>>>>

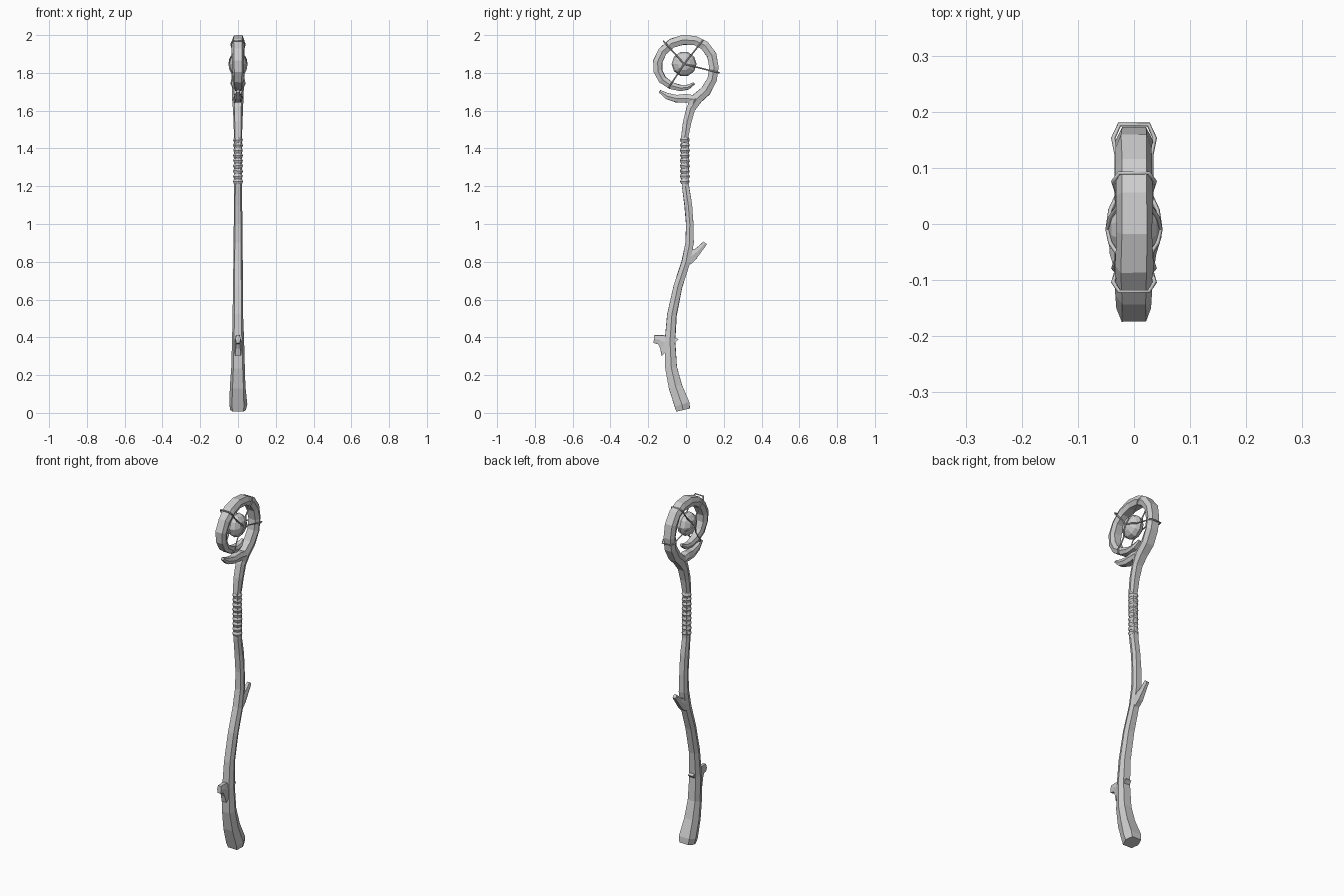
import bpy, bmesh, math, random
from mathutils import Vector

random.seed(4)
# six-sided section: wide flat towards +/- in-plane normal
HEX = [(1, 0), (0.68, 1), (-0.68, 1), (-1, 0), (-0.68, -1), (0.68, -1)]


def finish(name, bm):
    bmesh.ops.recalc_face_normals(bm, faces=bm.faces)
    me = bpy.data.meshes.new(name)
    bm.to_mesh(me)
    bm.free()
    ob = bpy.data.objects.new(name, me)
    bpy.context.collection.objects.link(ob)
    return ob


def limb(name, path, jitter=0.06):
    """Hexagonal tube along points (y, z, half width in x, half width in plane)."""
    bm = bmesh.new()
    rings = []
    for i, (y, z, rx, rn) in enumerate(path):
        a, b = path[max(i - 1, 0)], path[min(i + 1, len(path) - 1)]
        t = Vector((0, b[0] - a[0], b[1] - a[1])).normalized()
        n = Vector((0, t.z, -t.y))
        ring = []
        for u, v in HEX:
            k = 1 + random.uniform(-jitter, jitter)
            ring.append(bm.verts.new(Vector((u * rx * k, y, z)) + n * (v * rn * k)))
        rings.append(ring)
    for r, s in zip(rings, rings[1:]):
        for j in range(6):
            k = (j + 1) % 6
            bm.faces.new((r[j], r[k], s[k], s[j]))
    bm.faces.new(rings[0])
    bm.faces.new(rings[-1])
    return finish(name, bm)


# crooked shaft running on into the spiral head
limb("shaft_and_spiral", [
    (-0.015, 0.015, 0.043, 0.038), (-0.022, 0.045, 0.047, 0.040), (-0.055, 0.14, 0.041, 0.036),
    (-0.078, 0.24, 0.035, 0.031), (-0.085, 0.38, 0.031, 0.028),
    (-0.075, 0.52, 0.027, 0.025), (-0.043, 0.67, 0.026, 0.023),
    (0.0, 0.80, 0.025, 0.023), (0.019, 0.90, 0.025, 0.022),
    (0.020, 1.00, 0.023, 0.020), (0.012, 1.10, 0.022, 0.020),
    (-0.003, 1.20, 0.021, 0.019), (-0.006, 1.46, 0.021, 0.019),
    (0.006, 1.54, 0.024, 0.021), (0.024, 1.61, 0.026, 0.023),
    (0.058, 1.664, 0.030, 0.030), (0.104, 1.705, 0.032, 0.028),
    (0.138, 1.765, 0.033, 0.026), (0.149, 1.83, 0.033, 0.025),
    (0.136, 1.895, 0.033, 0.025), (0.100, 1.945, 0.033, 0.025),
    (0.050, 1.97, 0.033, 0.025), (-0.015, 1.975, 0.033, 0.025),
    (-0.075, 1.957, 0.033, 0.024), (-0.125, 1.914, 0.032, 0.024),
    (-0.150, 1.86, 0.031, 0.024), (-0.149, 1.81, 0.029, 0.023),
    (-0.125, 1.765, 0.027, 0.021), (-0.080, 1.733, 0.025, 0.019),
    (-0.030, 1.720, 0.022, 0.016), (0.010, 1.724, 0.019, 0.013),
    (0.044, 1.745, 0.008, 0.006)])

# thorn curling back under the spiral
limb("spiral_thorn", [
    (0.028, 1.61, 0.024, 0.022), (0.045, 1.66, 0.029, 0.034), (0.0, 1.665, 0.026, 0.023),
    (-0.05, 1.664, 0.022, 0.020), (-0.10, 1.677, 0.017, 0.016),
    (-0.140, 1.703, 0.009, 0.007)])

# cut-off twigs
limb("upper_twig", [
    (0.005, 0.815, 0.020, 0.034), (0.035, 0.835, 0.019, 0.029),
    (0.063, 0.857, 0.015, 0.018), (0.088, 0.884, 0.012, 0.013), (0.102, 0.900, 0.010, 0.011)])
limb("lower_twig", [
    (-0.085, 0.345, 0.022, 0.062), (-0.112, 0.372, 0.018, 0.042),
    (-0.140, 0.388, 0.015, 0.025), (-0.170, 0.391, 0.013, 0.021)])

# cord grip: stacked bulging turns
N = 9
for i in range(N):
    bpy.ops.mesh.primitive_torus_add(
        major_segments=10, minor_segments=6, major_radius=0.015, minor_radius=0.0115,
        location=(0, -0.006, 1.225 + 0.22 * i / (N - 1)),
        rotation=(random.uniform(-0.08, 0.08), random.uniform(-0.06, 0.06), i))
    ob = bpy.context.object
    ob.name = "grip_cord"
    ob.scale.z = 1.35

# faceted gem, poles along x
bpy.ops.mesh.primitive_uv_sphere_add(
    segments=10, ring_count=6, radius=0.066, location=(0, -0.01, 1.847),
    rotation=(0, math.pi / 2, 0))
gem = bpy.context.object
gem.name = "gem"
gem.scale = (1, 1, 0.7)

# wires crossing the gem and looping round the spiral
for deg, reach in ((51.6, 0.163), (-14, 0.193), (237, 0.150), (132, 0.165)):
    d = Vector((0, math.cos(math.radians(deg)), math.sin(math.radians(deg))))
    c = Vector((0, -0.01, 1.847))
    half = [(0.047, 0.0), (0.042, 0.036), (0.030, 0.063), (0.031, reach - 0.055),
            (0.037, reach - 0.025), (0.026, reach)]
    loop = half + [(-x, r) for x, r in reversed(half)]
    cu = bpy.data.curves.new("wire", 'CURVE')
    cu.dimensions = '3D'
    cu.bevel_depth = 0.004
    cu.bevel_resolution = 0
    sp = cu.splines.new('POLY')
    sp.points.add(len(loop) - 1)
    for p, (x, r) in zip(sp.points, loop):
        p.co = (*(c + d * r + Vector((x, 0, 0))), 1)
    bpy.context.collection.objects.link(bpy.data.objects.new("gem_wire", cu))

<<<<

WORK INSTRUCTIONS
Copy out all lines of the listing above that include "link".

YOUR SOLUTION
    bpy.context.collection.objects.link(ob)
    bpy.context.collection.objects.link(bpy.data.objects.new("gem_wire", cu))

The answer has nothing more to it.